The module, compiled last week, has come in the wake of large numbers of student suicides in past few weeks. The three-part module aims at helping teachers understand and intervene to prevent suicides.
“We have conducted three workshops. Two were held with KEM professors and one with medical officers in civic schools,” said Dr Shubhangi Parker, head of KEM’s psychiatry department.
With board exams nearing, 20 public and private schools have asked the department to conduct workshops for them.
The module lists dos and don’ts for teachers and asks them to peep into students’
personal lives to build a rapport with emotionally weak students.
The first part of the audio –visual module highlights problems such as examination pressure, growing competition, teacher-student conflict and unrealistic demands of parents.

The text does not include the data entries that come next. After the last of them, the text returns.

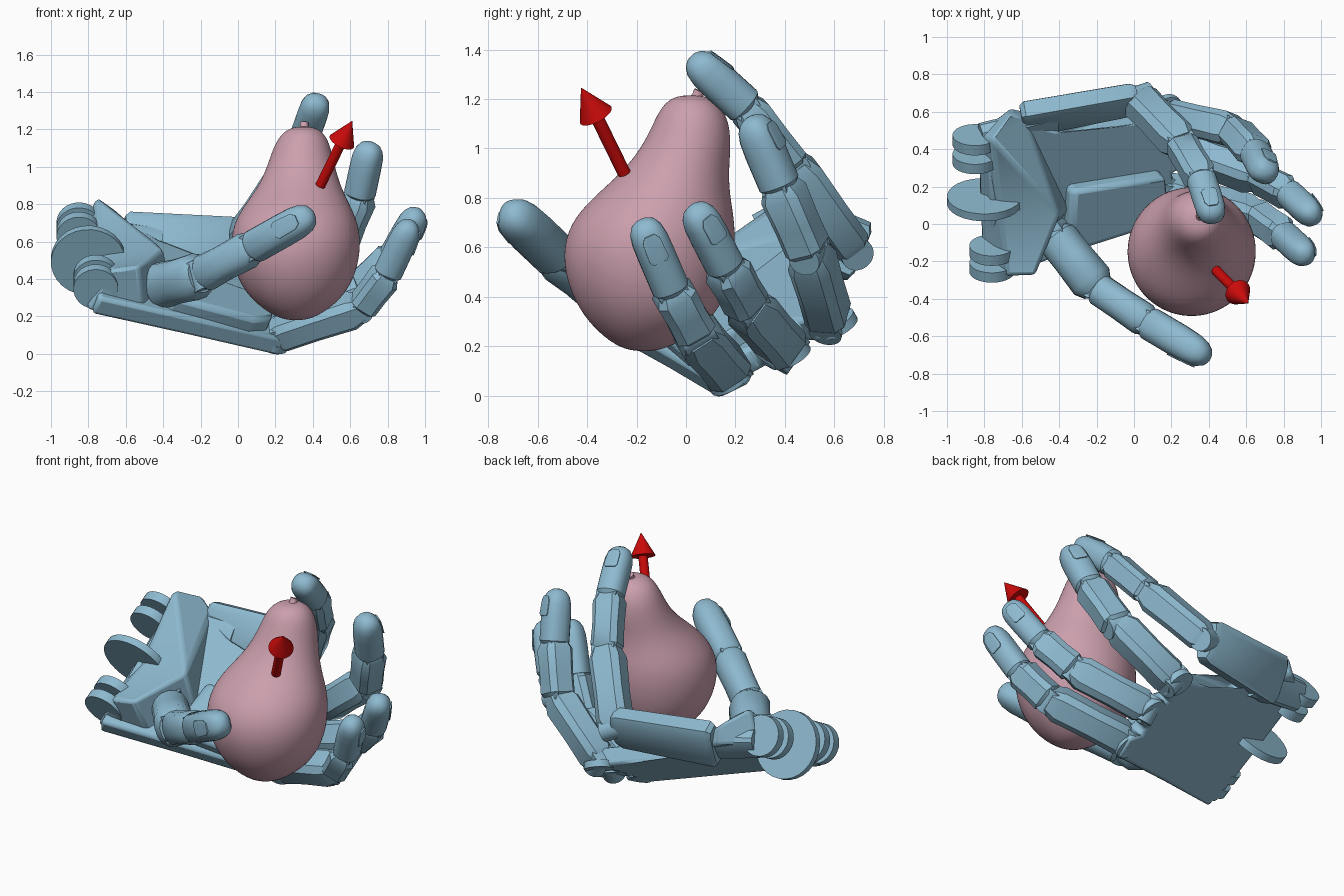
import bpy, bmesh, math
from mathutils import Vector

cube = bpy.data.objects.get("Cube")
if cube:
    bpy.data.objects.remove(cube, do_unlink=True)


def material(name, rgb):
    m = bpy.data.materials.new(name)
    m.use_nodes = True
    m.diffuse_color = (*rgb, 1)
    m.node_tree.nodes["Principled BSDF"].inputs["Base Color"].default_value = (*rgb, 1)
    return m


BLUE = material("steel blue", (0.27, 0.49, 0.63))
PINK = material("dusty pink", (0.60, 0.35, 0.42))
RED = material("signal red", (0.60, 0.003, 0.003))
PEAR_CENTRE = Vector((0.31, -0.16, 0.6))
made = []


def finish(name, bm, mat):
    bmesh.ops.recalc_face_normals(bm, faces=bm.faces)
    mesh = bpy.data.meshes.new(name)
    bm.to_mesh(mesh)
    bm.free()
    mesh.materials.append(mat)
    ob = bpy.data.objects.new(name, mesh)
    bpy.context.collection.objects.link(ob)
    made.append(ob)
    return ob


def loft(name, rings, mat, n, power=1.0):
    """Skin rings of (centre, side radius vector, back radius vector)."""
    bm = bmesh.new()
    bend = lambda c: math.copysign(abs(c) ** power, c)
    loops = []
    for centre, u, v in rings:
        angles = [2 * math.pi * (i + 0.5) / n for i in range(n)]
        loops.append([bm.verts.new(centre + u * bend(math.cos(a)) + v * bend(math.sin(a)))
                      for a in angles])
    for low, high in zip(loops, loops[1:]):
        for i in range(n):
            j = (i + 1) % n
            bm.faces.new((low[i], low[j], high[j], high[i]))
    bm.faces.new(loops[0])
    bm.faces.new(loops[-1])
    return finish(name, bm, mat)


def frame(a, b, hint):
    d = (b - a).normalized()
    side = d.cross(hint).normalized()
    return d, side, side.cross(d)


def tube(name, a, b, stations, hint, mat=BLUE, n=16, power=1.0):
    a, b = Vector(a), Vector(b)
    d, side, back = frame(a, b, Vector(hint))
    return loft(name, [(a.lerp(b, t), side * w, back * h) for t, w, h in stations],
                mat, n, power)


def disc(name, centre, axis, radius, width):
    c, h = Vector(centre), Vector(axis).normalized() * width / 2
    return tube(name, c - h, c + h, [(0, radius, radius), (1, radius, radius)],
                (0.9, 0.1, 0.3), n=28)


# Palm parts rise from one sloping plane
PALM_NORMAL = Vector((0.444, -0.56, 1)).normalized()


def on_palm(x, y):
    return Vector((x, y, 0.2 + (y + 0.28) * 0.56 - (x + 0.78) * 0.444))


def prism(name, low, high, bevel):
    bm = bmesh.new()
    bottom = [bm.verts.new(p) for p in low]
    top = [bm.verts.new(p) for p in high]
    caps = [bm.faces.new(bottom), bm.faces.new(top)]
    for i in range(len(low)):
        j = (i + 1) % len(low)
        bm.faces.new((bottom[i], bottom[j], top[j], top[i]))
    bmesh.ops.triangulate(bm, faces=caps)
    ob = finish(name, bm, BLUE)
    mod = ob.modifiers.new("Bevel", "BEVEL")
    mod.width, mod.segments = bevel, 2
    return ob


def slab(name, outline, height, bevel=0.02):
    base = [on_palm(x, y) for x, y in outline]
    return prism(name, base, [p + PALM_NORMAL * height for p in base], bevel)


slab("palm", [(-0.78, -0.26), (-0.3, -0.07), (0.22, 0.13), (0.24, 0.26), (0.17, 0.28),
              (0.17, 0.32), (0.27, 0.36), (0.24, 0.47), (0.15, 0.49), (0.22, 0.54),
              (0.2, 0.66), (0.02, 0.6), (-0.38, 0.47), (-0.46, 0.55), (-0.62, 0.6),
              (-0.82, 0.48)], 0.11)
slab("palm_pad", [(-0.42, -0.08), (0.02, 0.06), (0.12, 0.14), (0.1, 0.34), (-0.4, 0.26)],
     0.19, 0.03)

# Wrist block: a saddle between the palm plane and a flatter top
prism("wrist_block",
      [on_palm(*p) for p in ((-0.81, -0.24), (-0.5, -0.13), (-0.32, 0.1), (-0.55, 0.6),
                             (-0.66, 0.62), (-0.84, 0.48), (-0.83, 0.08))],
      [Vector(p) for p in ((-0.68, -0.28, 0.45), (-0.53, -0.28, 0.47), (-0.4, 0.05, 0.56),
                           (-0.58, 0.57, 0.7), (-0.66, 0.59, 0.77), (-0.76, 0.45, 0.84),
                           (-0.72, 0.08, 0.52))], 0.02)

# Outer metacarpal wall, folded up from the palm
BAR = (0.02, 0.67, 0.6)
tube("outer_metacarpal", (-0.6, 0.555, 0.61), BAR,
     [(0, 0.13, 0.05), (0.04, 0.15, 0.065), (0.94, 0.13, 0.06), (1, 0.11, 0.05)],
     (0, 0.92, -0.38), n=8, power=0.4)
tube("metacarpal_hinge", (-0.82, 0.46, 0.64), (-0.42, 0.55, 0.57),
     [(0, 0.09, 0.06), (1, 0.11, 0.06)], (0, 0.8, -0.5), n=12, power=0.6)

# Wrist hinge discs
ACROSS = (0.0, 0.88, 0.48)
disc("wrist_main_disc", (-0.8, 0.13, 0.5), ACROSS, 0.2, 0.045)
for i, (y, z) in enumerate([(-0.23, 0.36), (-0.14, 0.41), (0.35, 0.64), (0.45, 0.69)]):
    disc(f"wrist_tab_{i + 1}", (-0.76 if y < 0 else -0.85, y, z), ACROSS, 0.12, 0.06)

# Fingers: boxy lower segments, rounded tips with nails
BOX = [(-0.03, 0.7, 0.65), (0.08, 1, 0.95), (0.45, 0.95, 0.95), (0.88, 1, 1), (1.02, 0.75, 0.75)]
ROUND = [(-0.05, 0.75, 0.75), (0.03, 1, 1), (0.5, 1.0, 1.0), (0.72, 0.98, 0.95),
         (0.85, 0.88, 0.83), (0.94, 0.67, 0.6), (0.985, 0.38, 0.33), (1, 0.08, 0.08)]


def scaled(stations, w, h):
    return [(t, a * w, b * h) for t, a, b in stations]


def finger(name, points, widths, soft=False):
    pts = [Vector(p) for p in points]
    last = len(pts) - 2
    for i, (a, b) in enumerate(zip(pts, pts[1:])):
        hint = (a + b) / 2 - PEAR_CENTRE
        w = widths[i]
        d, side, back = frame(a, b, hint)
        if i == last:
            tube(name + "_tip", a, b, scaled(ROUND, w, w), hint, n=20, power=0.85)
            # Nail plate, tilted with the taper of the tip
            start = a.lerp(b, 0.48) + back * w * 1.01
            end = a.lerp(b, 0.85) + back * w * 0.87
            tube(name + "_nail", start, end,
                 [(0, w * 0.4, 0.004), (0.12, w * 0.55, 0.005), (0.8, w * 0.5, 0.005),
                  (1, w * 0.3, 0.004)], hint, n=12, power=0.6)
        else:
            tube(f"{name}_segment_{i + 1}", a, b, scaled(BOX, w, w * 0.92), hint,
                 n=16 if soft else 8, power=0.85 if soft else 0.55)
        disc(f"{name}_joint_{i + 1}", a, side, w * 0.68, w * 1.6)


finger("index_finger", [(0.2, 0.17, 0.1), (0.66, 0.04, 0.25), (0.8, -0.06, 0.43),
                        (0.93, -0.18, 0.71)], (0.1, 0.09, 0.077))
finger("middle_finger", [(0.24, 0.40, 0.19), (0.66, 0.25, 0.36), (0.83, 0.16, 0.52),
                         (0.97, 0.03, 0.77)], (0.1, 0.09, 0.077))
finger("ring_finger", [(0.2, 0.58, 0.31), (0.54, 0.50, 0.58), (0.65, 0.38, 0.85),
                       (0.71, 0.26, 1.13)], (0.1, 0.095, 0.082))
finger("little_finger", [BAR, (0.25, 0.43, 0.93), (0.36, 0.24, 1.17),
                         (0.43, 0.02, 1.37)], (0.1, 0.088, 0.08))
finger("thumb", [(-0.43, -0.05, 0.36), (-0.2, -0.34, 0.42), (0.08, -0.53, 0.57),
                 (0.4, -0.72, 0.75)], (0.125, 0.1, 0.09), True)
# Knuckle tabs along the back of the palm
for i, p in enumerate([(0.19, 0.17, 0.065), (0.22, 0.42, 0.17), (0.18, 0.61, 0.29)]):
    disc(f"knuckle_tab_{i + 1}", p, PALM_NORMAL, 0.085, 0.04)

# Pear: rows are height, x, y, radius
PEAR = [(0.18, 0.31, -0.17, 0.03), (0.195, 0.31, -0.17, 0.11), (0.29, 0.31, -0.15, 0.245),
        (0.42, 0.308, -0.15, 0.323), (0.57, 0.308, -0.153, 0.352), (0.7, 0.31, -0.135, 0.335),
        (0.8, 0.317, -0.1, 0.28), (0.9, 0.33, -0.045, 0.218), (1.0, 0.337, 0.0, 0.182),
        (1.1, 0.342, 0.022, 0.155), (1.17, 0.347, 0.022, 0.122), (1.21, 0.35, 0.02, 0.07),
        (1.215, 0.35, 0.02, 0.015)]
pear = loft("pear", [(Vector((x, y, z)), Vector((r, 0, 0)), Vector((0, r, 0)))
                     for z, x, y, r in PEAR], PINK, 32)
pear.modifiers.new("Subdivision", "SUBSURF").levels = 2
tube("pear_stem", (0.35, 0.03, 1.18), (0.355, 0.055, 1.233),
     [(0, 0.035, 0.035), (0.6, 0.022, 0.022), (1, 0.024, 0.024)], (1, 0, 0), PINK, 12)

# Arrow
TAIL, NECK, POINT = (0.44, -0.25, 0.9), (0.555, -0.365, 1.135), (0.61, -0.424, 1.245)
tube("arrow_shaft", TAIL, NECK, [(0, 0.027, 0.027), (1, 0.027, 0.027)], (1, 0, 0), RED, 24)
tube("arrow_head", NECK, POINT, [(0, 0.072, 0.072), (1, 0.001, 0.001)], (1, 0, 0), RED, 24)

# Smooth shading with sharp edges kept
bpy.ops.object.select_all(action="DESELECT")
for ob in made:
    ob.select_set(True)
bpy.context.view_layer.objects.active = made[0]
bpy.ops.object.shade_smooth_by_angle(angle=math.radians(35))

The second part deals with identifying the child’s problem by closely watching his behaviour.
If the child starts showing signs of low esteem, hopelessness, has emotional outbursts or complains of stomach ache or other health problems often during school days, these are indications of anxiety and should be addressed.
The third part explains the need for intervention, which could be discussing it with the students, parents or with a counselor or psychiatrist.
“In most cases things go wrong because of lack of timely intervention,” added Dr Parker.